Human tissues are composed of mixtures of cells that cooperate in a healthy microenvironment to perform the necessary functions of that organ. In contrast, altered microenvironments are a hallmark of disease. While cell-specific processes such as those controlled by a cell's genes certainly influence the balance between health and disease, our focus is on interactions between cells and their microenvironment that occur on the length scales of receptor interactions (10 nm) to multicellular interactions (100 µm). We leverage engineering tools that have been created by the semiconductor community to speed rates of computation through miniaturized manufacturing capabilities. These micro-and nanotechnology tools, by virtue of their spatial resolution, enable the precise synthesis, interrogation, and perturbation of tissue microenvironments. Thus, we aim to dissect the role of the tissue microenvironment in both health and disease using engineering tools. Specifically, we focus on tissue microenvironments of clinical importance in liver biology and cancer, and we seek to translate our findings into new therapies for patients.
In order to achieve these goals, we collaborate with investigators at MIT, Harvard, and other institutions. Our lab is located on the 4th floor of the David H. Koch Institute for Integrative Cancer Research at MIT and is equipped with state-of-the-art facilities.
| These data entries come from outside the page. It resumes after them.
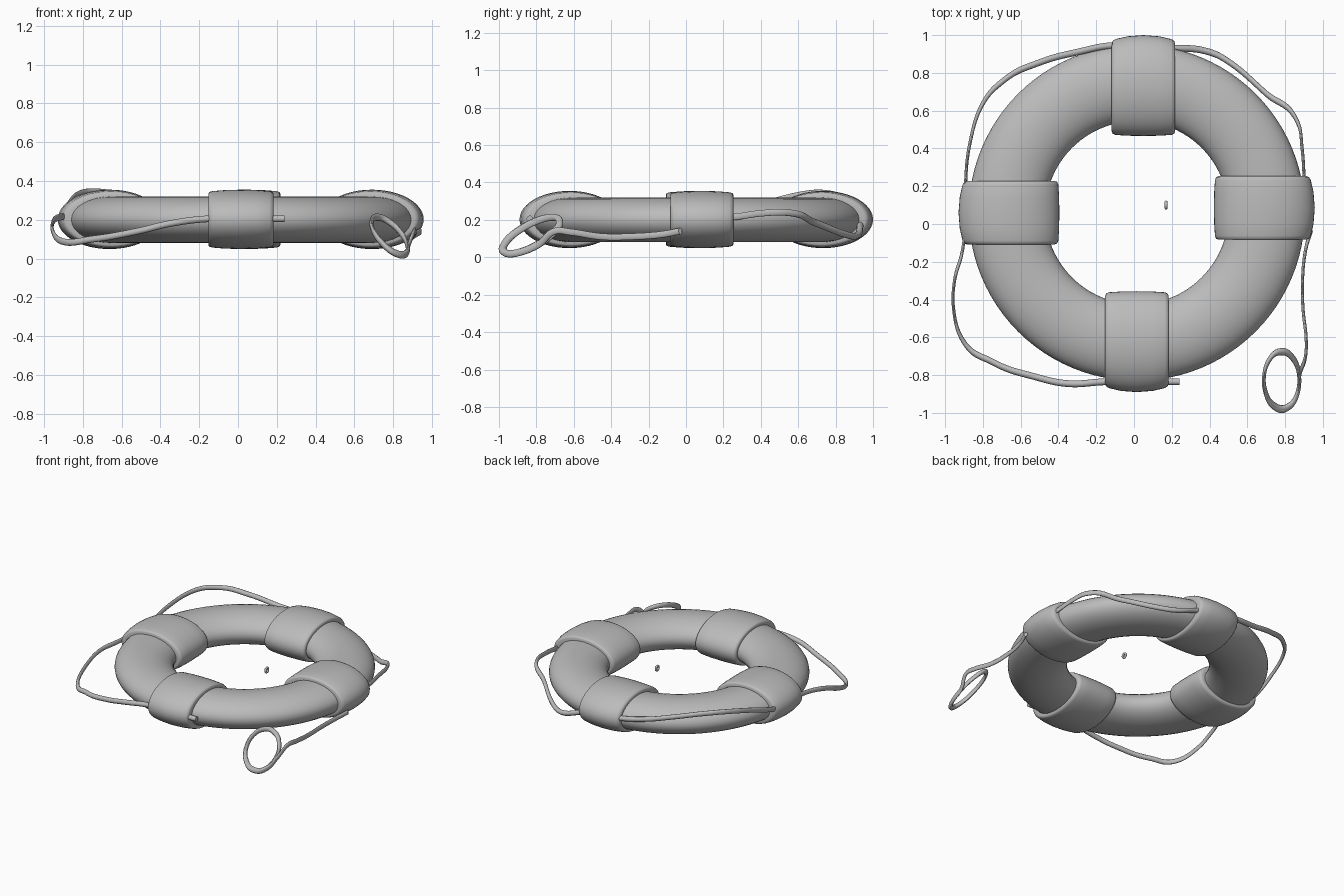
import bpy, bmesh, math
from mathutils import Vector, Matrix

cube = bpy.data.objects.get("Cube")
if cube:
    bpy.data.objects.remove(cube, do_unlink=True)

grey = bpy.data.materials.new("plain grey")
grey.use_nodes = True
grey.diffuse_color = (0.5, 0.5, 0.5, 1)
grey.node_tree.nodes["Principled BSDF"].inputs["Base Color"].default_value = (0.5, 0.5, 0.5, 1)

CENTRE = Vector((0.015, 0.06, 0.2))
SQUASH = 0.45  # rope is narrower across x


def finish(obj, angle=40):
    obj.data.materials.append(grey)
    bpy.ops.object.select_all(action='DESELECT')
    obj.select_set(True)
    bpy.context.view_layer.objects.active = obj
    bpy.ops.object.shade_smooth_by_angle(angle=math.radians(angle))


def torus(name, loc, major, minor, scale, rotation=(0, 0, 0), segments=96, sides=32):
    bpy.ops.mesh.primitive_torus_add(location=loc, rotation=rotation, major_radius=major,
                                     minor_radius=minor, major_segments=segments,
                                     minor_segments=sides)
    obj = bpy.context.object
    obj.name = name
    obj.scale = scale
    finish(obj)


def band(name, x, y, angle):
    """Barrel-shaped sleeve; local x runs along the ring, local y points outward."""
    half, sides = 0.168, 48
    steps = [(-1, .74), (-1, .87), (-.97, .92), (-.88, .95), (-.5, .985), (0, 1)]
    steps += [(-t, s) for t, s in reversed(steps[:-1])]
    bm = bmesh.new()
    rings = []
    for t, s in steps:
        ring = []
        for i in range(sides):
            a = math.tau * i / sides
            ring.append(bm.verts.new((t * half, 0.267 * s * math.cos(a) - 0.01 * t * t,
                                      0.153 * s * math.sin(a))))
        rings.append(ring)
    for r, q in zip(rings, rings[1:]):
        for i in range(sides):
            j = (i + 1) % sides
            bm.faces.new((r[i], r[j], q[j], q[i]))
    bmesh.ops.recalc_face_normals(bm, faces=bm.faces)
    mesh = bpy.data.meshes.new(name)
    bm.to_mesh(mesh)
    bm.free()
    obj = bpy.data.objects.new(name, mesh)
    bpy.context.collection.objects.link(obj)
    obj.matrix_world = Matrix.Translation((x, y, 0.202)) @ Matrix.Rotation(math.radians(angle), 4, 'Z')
    finish(obj, 50)


def rope(name, points):
    data = bpy.data.curves.new(name, 'CURVE')
    data.dimensions = '3D'
    data.bevel_depth = 0.018
    data.bevel_resolution = 3
    data.resolution_u = 8
    data.use_fill_caps = True
    spline = data.splines.new('BEZIER')
    spline.bezier_points.add(len(points) - 1)
    for bp, (x, y, z) in zip(spline.bezier_points, points):
        bp.co = (x / SQUASH, y, z)
        bp.handle_left_type = bp.handle_right_type = 'AUTO'
    obj = bpy.data.objects.new(name, data)
    obj.scale.x = SQUASH
    bpy.context.collection.objects.link(obj)
    bpy.ops.object.select_all(action='DESELECT')
    obj.select_set(True)
    bpy.context.view_layer.objects.active = obj
    bpy.ops.object.convert(target='MESH')
    finish(bpy.context.object, 50)


# Flattened float ring and its four sleeves
torus("float_ring", CENTRE, 0.6875, 0.2025, (1, 1, 0.59))
band("back_band", 0.05, 0.733, 0)
band("front_band", 0.015, -0.623, 180)
band("left_band", 0.69, 0.085, -90)
band("right_band", -0.662, 0.06, 90)

# Grab rope, one length between each pair of sleeves
rope("front_right_rope", [(.24, -.835, .205), (.05, -.835, .205), (-.15, -.835, .205),
                          (-.35, -.845, .18), (-.52, -.81, .14), (-.75, -.73, .1),
                          (-.91, -.61, .09), (-.955, -.45, .14), (-.95, -.3, .195),
                          (-.91, -.15, .215), (-.89, 0, .215)])
rope("back_right_rope", [(-.89, .12, .2), (-.89, .25, .23), (-.87, .42, .285),
                         (-.81, .62, .335), (-.69, .76, .34), (-.5, .855, .3),
                         (-.3, .91, .25), (-.1, .945, .22), (.02, .93, .21)])
rope("back_left_rope", [(.1, .92, .2), (.22, .93, .17), (.4, .91, .115), (.5, .86, .12),
                        (.7, .69, .185), (.87, .53, .24), (.89, .4, .235),
                        (.9, .25, .215), (.9, .13, .21)])

# Loose end running into a tilted coil
tail = [(.94, -.03, .14), (.91, -.13, .122), (.892, -.3, .11), (.895, -.45, .11),
        (.912, -.62, .135), (.908, -.7, .14)]
for i in range(22):
    a = math.radians(10 - 40 * i)
    wobble = 1 - 0.1 * math.sin(i * 0.29) ** 2
    c, s = math.cos(a) * wobble, math.sin(a) * wobble
    tail.append((.78 + .1 * c, -.822 + .16 * s, .12 - .07 * c + .075 * s))
rope("coiled_tail", tail)

# Small loose ring inside the float
torus("small_ring", (0.17, 0.1, 0.2), 0.016, 0.008, (1, 1, 1), (0, math.pi / 2, 0), 24, 10)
We are cross-appointed to the Institute for Medical Engineering & Science, and the departments of Electrical Engineering & Computer Science and Heath Sciences and Technology, Harvard-MIT. We are also members of the Ludwig Center for Molecular Oncology, the Broad Institute of MIT and Harvard, Microsystems Technology Laboratory (MTL), the Center for Environmental Health (CEHS), and the Harvard Stem Cell Institute.